With regards to simplicity and balance, every aspect of the tea ceremony supports these ideals. Nothing in the tea room should be superfluous, loud or garish, in order to not distract from the moment. Simple colors and design in clothing, art and floral arrangements is ideal. The form of the chawan itself is a simple elegant shape. Every movement in the tea ceremony, whether performed by the host or the guests, is perfected to the most simple and minimal act possible. The tea used for the ceremony is matcha, made from ground green tea leaves, and whisked with hot water to create the purest form of tea: nothing is added, nothing is changed.
The ceremony itself can take hours to complete, and a lifetime to learn, so it would be best to discuss just the preparation of the matcha and the utensils used, as this can apply to every day enjoyment of the tea. The equipage needed for preparing matcha are the chawan (tea bowl), chasen (bamboo whisk), chashaku (bamboo tea scoop), furui (matcha powder sifter), hishaku (bamboo ladle), kama (large kettle), and an hearth or heat source. First the matcha powder is sifted in the furui, so that it is the perfect fine consistency; this is usually prepared beforehand in the tea ceremony. The kama is placed over the heat source and allowed to come to a simmering boil. Using the hishaku, one will dip into the kama to draw out water to use to warm the tea bowl. This water is discarded. Then, the matcha is measured into the chawan using 2 or 3 scoops of the chasaku. Another ladle of hot water (about 4 oz.) is drawn from the kama and poured into the bowl. Using the chasen, the tea is whipped into a thick and frothy substance. The tea can then be drunk directly from the bowl. While tea ceremony is an important aspect of Japanese life, there are many other ways that the Japanese people enjoy tea every day. Recently, Western-style black tea has become popular, especially for breakfasts that include bread or pastries. Chinese teas, especially oolongs are enjoyed at home and in restaurants. And for on-the-go lifestyles, bottled and canned teas are widely enjoyed.

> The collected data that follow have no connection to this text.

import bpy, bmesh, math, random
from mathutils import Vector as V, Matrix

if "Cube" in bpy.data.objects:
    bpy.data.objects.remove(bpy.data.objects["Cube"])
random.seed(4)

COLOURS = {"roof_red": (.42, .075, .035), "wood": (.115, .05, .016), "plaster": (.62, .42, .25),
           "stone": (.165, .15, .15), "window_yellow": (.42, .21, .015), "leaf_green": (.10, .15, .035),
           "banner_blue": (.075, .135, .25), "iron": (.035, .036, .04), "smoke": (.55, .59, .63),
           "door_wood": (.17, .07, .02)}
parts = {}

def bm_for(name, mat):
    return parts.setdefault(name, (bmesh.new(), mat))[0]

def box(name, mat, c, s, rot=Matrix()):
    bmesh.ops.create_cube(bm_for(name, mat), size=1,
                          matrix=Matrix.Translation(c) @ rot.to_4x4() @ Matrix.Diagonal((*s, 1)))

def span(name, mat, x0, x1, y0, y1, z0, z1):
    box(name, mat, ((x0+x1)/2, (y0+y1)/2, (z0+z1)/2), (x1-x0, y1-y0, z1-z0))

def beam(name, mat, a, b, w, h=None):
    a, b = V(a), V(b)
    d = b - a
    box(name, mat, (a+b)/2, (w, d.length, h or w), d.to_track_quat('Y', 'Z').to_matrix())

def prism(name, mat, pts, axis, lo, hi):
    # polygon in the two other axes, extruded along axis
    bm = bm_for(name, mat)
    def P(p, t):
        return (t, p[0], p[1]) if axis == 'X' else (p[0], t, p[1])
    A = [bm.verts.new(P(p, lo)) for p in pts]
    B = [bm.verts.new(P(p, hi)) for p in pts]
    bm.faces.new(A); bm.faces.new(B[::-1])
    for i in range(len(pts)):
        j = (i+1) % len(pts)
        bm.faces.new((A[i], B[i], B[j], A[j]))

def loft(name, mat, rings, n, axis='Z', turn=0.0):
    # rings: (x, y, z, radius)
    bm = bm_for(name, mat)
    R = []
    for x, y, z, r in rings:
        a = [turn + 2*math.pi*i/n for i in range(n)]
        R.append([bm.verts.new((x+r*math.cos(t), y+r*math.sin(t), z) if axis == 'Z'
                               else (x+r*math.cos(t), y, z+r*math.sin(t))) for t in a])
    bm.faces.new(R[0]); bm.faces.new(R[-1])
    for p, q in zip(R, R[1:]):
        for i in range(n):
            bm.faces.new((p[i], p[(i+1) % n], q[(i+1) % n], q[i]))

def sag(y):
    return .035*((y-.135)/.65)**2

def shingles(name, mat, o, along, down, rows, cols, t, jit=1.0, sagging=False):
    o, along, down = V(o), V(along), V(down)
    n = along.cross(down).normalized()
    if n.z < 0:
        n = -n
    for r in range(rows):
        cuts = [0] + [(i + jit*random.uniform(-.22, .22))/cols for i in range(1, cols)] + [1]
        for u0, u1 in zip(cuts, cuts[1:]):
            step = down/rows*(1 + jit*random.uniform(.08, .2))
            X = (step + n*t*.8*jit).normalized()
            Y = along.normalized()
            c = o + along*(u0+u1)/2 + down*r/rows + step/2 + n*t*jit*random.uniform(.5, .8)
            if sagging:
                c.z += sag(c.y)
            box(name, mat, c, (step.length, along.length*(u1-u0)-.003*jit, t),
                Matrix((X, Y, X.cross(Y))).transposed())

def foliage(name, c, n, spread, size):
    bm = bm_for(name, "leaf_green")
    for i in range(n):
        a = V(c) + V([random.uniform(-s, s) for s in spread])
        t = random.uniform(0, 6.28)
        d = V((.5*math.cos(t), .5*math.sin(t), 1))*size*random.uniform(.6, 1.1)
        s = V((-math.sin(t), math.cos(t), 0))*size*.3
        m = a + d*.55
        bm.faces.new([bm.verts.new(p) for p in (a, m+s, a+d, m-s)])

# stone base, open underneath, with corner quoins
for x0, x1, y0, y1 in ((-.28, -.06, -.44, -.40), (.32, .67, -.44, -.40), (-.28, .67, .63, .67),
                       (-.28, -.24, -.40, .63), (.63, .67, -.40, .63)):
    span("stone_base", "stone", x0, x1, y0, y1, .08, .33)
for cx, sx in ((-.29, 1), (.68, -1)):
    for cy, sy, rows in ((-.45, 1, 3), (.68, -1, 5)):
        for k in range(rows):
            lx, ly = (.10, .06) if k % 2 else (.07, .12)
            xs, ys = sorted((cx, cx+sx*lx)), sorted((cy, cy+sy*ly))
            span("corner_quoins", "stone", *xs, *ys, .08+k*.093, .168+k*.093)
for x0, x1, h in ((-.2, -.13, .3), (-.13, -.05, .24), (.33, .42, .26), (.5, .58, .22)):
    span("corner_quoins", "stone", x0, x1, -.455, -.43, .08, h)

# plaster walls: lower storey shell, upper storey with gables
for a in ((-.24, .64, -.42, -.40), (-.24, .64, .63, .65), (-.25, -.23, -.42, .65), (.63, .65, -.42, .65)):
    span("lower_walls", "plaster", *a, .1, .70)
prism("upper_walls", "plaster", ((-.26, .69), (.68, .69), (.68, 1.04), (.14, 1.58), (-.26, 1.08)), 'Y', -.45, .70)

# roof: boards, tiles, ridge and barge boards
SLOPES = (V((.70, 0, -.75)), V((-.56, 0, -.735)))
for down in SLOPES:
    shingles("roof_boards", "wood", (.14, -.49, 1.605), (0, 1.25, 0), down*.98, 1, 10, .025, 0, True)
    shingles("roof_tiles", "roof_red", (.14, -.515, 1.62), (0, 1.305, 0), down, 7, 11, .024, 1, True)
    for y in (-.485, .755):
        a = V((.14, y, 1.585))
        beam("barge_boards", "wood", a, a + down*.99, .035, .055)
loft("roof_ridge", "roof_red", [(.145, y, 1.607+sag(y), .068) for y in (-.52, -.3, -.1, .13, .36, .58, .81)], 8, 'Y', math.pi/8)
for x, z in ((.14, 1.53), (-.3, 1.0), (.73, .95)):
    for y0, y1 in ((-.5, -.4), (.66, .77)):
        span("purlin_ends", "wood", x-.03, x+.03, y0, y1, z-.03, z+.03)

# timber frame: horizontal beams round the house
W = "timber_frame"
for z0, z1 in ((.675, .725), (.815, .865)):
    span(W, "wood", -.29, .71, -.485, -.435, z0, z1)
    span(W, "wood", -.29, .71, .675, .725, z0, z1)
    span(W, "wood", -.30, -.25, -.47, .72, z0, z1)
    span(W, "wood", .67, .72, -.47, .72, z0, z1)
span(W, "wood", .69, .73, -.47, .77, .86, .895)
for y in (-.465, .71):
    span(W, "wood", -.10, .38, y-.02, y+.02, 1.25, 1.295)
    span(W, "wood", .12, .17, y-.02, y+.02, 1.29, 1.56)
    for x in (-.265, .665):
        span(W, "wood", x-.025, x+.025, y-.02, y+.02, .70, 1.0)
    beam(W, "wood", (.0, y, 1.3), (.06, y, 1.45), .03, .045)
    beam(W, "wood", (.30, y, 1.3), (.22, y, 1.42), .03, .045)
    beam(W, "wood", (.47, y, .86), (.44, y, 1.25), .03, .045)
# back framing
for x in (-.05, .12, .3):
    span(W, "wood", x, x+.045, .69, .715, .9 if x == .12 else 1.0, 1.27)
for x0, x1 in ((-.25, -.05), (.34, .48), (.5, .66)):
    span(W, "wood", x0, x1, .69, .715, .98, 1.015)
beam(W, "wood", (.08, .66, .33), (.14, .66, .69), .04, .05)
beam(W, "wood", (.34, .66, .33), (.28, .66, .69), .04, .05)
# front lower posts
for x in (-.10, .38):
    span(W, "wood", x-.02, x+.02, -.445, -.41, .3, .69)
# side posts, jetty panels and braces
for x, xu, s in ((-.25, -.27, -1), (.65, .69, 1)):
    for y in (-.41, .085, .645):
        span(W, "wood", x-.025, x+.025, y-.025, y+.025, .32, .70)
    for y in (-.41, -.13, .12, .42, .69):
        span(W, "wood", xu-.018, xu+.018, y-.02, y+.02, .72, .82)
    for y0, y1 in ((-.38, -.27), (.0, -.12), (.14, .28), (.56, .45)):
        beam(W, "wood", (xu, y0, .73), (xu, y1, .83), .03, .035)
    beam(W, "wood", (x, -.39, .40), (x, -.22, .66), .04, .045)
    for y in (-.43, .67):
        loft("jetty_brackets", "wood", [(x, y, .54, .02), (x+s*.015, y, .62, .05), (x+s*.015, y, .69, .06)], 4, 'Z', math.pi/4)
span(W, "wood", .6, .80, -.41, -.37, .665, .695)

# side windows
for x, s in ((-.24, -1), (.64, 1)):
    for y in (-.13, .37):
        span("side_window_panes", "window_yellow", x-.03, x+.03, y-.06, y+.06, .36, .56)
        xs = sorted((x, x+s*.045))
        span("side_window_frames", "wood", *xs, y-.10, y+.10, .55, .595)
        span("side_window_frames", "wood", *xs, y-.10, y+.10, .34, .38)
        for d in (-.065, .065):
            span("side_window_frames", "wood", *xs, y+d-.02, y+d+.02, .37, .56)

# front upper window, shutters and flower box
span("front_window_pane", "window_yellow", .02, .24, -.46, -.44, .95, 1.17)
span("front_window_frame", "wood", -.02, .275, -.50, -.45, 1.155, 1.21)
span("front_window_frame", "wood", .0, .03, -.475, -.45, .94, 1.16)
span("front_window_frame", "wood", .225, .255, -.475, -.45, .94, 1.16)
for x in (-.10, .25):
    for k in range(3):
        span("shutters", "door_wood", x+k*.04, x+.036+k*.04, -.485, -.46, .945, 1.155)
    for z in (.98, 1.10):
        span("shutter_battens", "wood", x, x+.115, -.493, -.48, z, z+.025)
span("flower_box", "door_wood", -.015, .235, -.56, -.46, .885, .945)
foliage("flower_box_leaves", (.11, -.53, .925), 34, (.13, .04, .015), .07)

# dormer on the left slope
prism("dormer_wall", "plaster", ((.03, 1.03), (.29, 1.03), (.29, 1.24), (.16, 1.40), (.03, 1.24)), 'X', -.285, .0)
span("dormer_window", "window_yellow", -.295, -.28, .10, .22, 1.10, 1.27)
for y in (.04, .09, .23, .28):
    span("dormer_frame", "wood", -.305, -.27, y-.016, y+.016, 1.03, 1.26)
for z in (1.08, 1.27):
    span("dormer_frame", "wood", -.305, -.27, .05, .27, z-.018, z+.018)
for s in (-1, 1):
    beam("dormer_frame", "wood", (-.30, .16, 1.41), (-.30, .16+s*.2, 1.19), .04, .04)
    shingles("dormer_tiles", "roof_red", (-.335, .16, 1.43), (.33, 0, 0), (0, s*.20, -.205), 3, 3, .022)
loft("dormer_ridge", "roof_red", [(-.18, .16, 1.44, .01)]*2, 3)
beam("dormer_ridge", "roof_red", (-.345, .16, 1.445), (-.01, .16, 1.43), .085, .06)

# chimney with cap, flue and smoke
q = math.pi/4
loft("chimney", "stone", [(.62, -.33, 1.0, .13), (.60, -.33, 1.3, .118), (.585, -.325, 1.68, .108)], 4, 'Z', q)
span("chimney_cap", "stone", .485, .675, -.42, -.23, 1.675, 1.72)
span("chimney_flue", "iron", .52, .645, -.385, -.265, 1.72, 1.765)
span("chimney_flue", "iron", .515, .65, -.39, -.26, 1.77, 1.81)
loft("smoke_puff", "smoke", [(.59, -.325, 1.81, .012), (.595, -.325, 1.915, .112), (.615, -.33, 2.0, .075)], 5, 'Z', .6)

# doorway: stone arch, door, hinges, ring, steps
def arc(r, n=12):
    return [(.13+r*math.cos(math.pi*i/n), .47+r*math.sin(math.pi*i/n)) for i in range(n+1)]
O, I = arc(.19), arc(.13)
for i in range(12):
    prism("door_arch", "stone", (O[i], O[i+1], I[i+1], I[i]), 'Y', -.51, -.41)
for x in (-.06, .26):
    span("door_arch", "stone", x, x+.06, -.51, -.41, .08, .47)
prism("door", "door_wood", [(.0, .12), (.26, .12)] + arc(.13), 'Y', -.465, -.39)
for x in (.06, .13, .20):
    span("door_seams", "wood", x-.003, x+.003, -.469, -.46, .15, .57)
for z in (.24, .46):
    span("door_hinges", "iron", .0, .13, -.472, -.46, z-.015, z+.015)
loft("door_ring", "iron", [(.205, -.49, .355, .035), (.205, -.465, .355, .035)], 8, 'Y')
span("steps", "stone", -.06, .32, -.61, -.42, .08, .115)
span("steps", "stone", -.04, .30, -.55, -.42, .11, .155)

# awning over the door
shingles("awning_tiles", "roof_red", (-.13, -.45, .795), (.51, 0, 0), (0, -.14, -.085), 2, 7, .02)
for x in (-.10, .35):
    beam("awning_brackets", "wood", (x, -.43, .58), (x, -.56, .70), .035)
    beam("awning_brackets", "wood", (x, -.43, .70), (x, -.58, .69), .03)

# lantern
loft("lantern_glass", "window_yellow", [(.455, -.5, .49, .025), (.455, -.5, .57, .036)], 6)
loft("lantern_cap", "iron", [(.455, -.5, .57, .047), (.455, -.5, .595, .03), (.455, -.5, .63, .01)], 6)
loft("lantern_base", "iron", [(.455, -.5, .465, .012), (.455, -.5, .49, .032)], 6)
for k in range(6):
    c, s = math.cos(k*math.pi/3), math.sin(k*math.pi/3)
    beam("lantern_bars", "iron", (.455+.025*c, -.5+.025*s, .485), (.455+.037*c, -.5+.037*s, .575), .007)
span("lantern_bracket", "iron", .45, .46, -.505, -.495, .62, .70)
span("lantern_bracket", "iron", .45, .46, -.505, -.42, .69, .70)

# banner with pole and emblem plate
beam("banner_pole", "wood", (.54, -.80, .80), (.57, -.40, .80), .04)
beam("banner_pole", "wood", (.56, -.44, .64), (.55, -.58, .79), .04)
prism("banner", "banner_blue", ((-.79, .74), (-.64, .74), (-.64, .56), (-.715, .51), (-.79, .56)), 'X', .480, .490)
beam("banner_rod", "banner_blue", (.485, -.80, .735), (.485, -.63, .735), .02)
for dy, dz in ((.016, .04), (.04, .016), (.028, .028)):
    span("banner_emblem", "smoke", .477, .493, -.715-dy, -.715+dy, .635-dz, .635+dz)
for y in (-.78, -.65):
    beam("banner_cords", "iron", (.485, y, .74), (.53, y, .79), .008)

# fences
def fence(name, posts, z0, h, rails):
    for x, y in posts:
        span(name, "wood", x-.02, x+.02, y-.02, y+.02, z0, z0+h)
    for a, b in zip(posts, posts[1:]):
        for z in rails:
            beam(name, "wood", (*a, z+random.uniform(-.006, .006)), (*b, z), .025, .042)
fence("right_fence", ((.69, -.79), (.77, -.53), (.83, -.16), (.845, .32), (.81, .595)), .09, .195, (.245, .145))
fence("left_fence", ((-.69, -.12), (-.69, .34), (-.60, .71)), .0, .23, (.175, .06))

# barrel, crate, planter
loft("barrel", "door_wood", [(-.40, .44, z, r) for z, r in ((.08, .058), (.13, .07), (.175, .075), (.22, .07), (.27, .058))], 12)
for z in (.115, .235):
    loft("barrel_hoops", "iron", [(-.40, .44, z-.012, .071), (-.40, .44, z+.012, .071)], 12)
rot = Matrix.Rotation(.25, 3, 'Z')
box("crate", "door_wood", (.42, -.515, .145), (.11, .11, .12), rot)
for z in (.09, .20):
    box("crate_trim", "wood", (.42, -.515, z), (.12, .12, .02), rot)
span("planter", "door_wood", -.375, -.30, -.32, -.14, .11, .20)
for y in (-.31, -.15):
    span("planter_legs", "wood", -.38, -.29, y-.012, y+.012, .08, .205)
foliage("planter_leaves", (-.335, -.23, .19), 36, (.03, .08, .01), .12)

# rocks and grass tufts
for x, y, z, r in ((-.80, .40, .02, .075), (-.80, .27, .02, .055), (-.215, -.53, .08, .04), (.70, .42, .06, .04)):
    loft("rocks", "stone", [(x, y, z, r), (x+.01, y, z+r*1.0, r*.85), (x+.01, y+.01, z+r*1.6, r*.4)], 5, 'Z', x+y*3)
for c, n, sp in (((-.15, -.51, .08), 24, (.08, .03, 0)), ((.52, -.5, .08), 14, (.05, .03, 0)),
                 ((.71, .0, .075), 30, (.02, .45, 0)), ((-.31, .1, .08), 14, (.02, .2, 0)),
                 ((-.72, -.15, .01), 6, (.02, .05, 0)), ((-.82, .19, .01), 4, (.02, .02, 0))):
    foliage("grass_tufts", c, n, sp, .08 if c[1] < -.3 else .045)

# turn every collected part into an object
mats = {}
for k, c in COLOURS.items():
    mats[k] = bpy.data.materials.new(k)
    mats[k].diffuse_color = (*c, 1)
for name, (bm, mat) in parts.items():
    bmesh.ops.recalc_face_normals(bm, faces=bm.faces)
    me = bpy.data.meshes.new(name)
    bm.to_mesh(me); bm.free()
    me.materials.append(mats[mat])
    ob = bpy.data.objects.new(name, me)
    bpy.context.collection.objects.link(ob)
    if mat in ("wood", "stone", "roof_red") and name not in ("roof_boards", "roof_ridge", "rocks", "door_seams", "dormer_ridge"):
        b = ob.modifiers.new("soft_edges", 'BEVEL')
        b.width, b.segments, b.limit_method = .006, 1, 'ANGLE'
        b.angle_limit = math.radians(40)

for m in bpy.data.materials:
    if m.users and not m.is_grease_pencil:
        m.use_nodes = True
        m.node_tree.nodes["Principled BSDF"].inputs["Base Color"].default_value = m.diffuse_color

Tea in India only gained popularity as a national beverage in the 19th century after the British began to create large scale tea plantations in order to ensure adequate supplies for their country’s growing thirst. India is one of the world’s largest suppliers of tea, and yet because of this very recent history, tea has not had time to appropriate any elaborate tea rituals like in Japan or China. Although not ritualized, tea is more a part of everyday life at home, work, on the streets and while traveling.
Cha-ya is the preferred style of tea sold on the streets, in train stations and in restaurants. Cha-ya is strong black tea, spiced with cardamom, fennel, cloves or other spices, sweetened with sugar and mixed with milk for a sweet and creamy beverage, that many Westerners would know as Chai tea. This tea can be drunk alone, but is often enjoyed with a savory snack like samosas. Usually street vendors or train stations will sell this tea in small clay cups that are only used once, and then smashed after use. Whether enjoyed on the street or at home, Cha-ya provides respite from the heat or weariness from travel or work.